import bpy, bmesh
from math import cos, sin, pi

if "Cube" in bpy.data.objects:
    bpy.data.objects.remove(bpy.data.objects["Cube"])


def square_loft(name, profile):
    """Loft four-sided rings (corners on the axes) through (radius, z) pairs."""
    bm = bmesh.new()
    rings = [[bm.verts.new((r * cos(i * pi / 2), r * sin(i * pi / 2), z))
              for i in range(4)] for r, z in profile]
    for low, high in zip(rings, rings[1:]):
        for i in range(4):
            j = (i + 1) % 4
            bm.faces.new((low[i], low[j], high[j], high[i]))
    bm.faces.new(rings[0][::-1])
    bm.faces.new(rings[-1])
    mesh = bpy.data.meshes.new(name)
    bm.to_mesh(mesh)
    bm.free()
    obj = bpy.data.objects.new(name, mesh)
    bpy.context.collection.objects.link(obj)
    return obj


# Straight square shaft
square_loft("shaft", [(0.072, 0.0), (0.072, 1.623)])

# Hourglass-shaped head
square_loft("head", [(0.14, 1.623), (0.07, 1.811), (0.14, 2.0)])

::::

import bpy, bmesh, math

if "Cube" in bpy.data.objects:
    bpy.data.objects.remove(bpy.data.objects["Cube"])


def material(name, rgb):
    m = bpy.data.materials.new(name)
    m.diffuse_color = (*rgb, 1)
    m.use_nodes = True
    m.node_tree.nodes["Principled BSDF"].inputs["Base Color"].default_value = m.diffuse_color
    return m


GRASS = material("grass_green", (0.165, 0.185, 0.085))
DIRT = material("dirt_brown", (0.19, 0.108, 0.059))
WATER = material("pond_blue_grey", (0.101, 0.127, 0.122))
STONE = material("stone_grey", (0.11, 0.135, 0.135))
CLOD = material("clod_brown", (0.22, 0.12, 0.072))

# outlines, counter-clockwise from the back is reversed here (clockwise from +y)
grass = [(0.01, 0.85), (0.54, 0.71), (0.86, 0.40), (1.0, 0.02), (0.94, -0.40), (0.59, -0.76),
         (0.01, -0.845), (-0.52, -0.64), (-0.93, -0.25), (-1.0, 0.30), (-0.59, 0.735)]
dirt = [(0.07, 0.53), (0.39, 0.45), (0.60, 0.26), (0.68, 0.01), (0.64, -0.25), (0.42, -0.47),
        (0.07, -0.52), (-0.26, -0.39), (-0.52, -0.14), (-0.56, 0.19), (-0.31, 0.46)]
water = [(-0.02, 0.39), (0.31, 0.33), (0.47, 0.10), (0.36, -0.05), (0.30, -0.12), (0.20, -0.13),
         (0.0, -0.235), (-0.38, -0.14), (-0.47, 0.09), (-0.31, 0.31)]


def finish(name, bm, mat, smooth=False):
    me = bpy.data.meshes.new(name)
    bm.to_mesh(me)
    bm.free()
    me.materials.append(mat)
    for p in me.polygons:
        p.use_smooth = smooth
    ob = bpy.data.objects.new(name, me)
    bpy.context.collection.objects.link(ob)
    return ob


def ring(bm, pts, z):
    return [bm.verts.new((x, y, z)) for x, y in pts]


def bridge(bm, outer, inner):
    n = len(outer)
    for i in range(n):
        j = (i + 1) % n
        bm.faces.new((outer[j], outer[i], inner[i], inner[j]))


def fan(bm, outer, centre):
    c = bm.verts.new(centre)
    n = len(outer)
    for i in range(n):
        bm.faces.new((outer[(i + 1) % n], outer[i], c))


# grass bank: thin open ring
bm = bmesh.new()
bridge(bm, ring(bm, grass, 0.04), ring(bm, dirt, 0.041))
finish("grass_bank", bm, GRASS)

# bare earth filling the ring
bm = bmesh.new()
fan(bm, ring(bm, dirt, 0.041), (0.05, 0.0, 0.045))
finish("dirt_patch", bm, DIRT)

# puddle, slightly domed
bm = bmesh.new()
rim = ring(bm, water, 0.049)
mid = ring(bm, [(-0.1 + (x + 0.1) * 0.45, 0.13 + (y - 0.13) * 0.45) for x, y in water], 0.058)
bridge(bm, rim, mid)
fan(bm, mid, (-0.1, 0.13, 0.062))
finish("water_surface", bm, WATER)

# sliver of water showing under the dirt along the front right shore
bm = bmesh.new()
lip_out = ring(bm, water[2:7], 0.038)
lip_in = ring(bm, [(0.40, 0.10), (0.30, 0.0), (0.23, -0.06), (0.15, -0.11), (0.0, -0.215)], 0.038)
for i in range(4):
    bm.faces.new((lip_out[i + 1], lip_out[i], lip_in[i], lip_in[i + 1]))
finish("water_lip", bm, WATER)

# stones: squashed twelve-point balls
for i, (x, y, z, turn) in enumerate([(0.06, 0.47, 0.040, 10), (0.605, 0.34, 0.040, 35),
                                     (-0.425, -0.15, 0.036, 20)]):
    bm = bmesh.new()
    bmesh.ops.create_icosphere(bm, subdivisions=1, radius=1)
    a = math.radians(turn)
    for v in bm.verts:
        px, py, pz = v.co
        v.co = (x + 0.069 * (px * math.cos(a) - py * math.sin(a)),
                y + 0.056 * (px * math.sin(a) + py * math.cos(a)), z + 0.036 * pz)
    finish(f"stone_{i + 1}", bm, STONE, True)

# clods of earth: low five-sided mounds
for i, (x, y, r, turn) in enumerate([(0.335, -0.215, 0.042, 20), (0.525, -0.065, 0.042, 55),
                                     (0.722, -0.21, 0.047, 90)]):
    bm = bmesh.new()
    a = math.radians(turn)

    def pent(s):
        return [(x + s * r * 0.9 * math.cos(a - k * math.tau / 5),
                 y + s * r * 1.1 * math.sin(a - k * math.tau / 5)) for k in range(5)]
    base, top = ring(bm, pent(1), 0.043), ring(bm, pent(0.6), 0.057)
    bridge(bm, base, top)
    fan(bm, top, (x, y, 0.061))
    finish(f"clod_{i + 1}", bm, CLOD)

::::

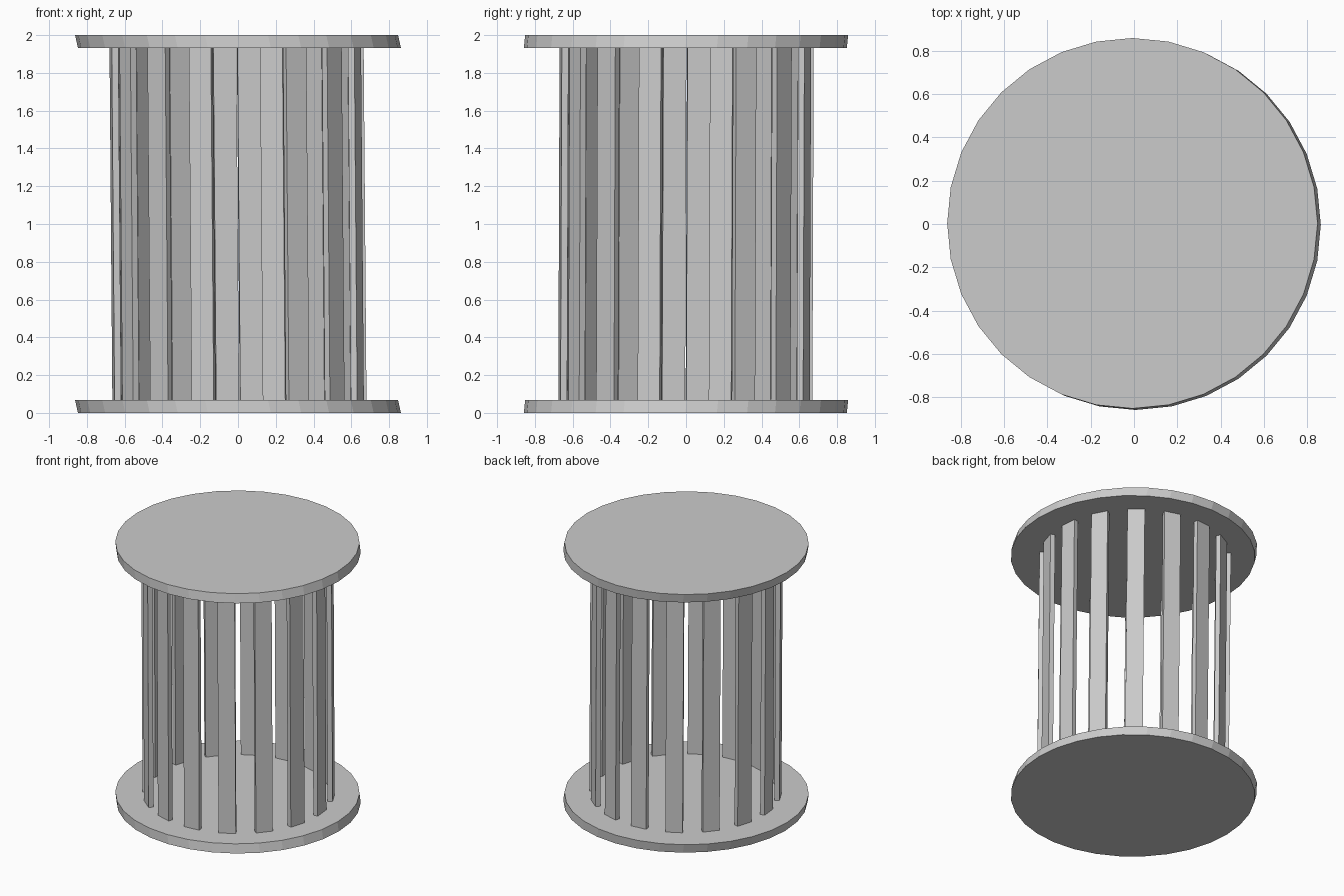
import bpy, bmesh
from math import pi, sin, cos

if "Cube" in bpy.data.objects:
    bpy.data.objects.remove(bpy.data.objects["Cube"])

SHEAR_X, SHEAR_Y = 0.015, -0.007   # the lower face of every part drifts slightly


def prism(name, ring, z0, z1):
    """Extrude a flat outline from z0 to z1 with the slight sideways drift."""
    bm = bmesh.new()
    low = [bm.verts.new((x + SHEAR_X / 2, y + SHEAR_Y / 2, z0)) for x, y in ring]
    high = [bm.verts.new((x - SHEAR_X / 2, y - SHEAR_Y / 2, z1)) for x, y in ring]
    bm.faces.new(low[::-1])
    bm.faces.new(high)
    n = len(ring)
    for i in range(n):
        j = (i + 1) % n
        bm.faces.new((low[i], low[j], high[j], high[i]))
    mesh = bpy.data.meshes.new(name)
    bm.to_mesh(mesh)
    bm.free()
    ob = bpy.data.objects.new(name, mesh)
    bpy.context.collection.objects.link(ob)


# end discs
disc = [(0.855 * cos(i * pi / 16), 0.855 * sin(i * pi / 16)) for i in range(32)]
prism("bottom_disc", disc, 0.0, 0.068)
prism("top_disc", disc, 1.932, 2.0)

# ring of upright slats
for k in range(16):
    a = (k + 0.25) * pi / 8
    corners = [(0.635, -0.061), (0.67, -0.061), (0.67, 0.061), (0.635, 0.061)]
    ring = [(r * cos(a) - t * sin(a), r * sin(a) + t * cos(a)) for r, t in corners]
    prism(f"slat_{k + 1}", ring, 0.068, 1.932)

::::

**TASK**: Every line of the data that includes the word "finish" should be copied.

**SOLUTION FOR THIS TASK**:
def finish(name, bm, mat, smooth=False):
finish("grass_bank", bm, GRASS)
finish("dirt_patch", bm, DIRT)
finish("water_surface", bm, WATER)
finish("water_lip", bm, WATER)
    finish(f"stone_{i + 1}", bm, STONE, True)
    finish(f"clod_{i + 1}", bm, CLOD)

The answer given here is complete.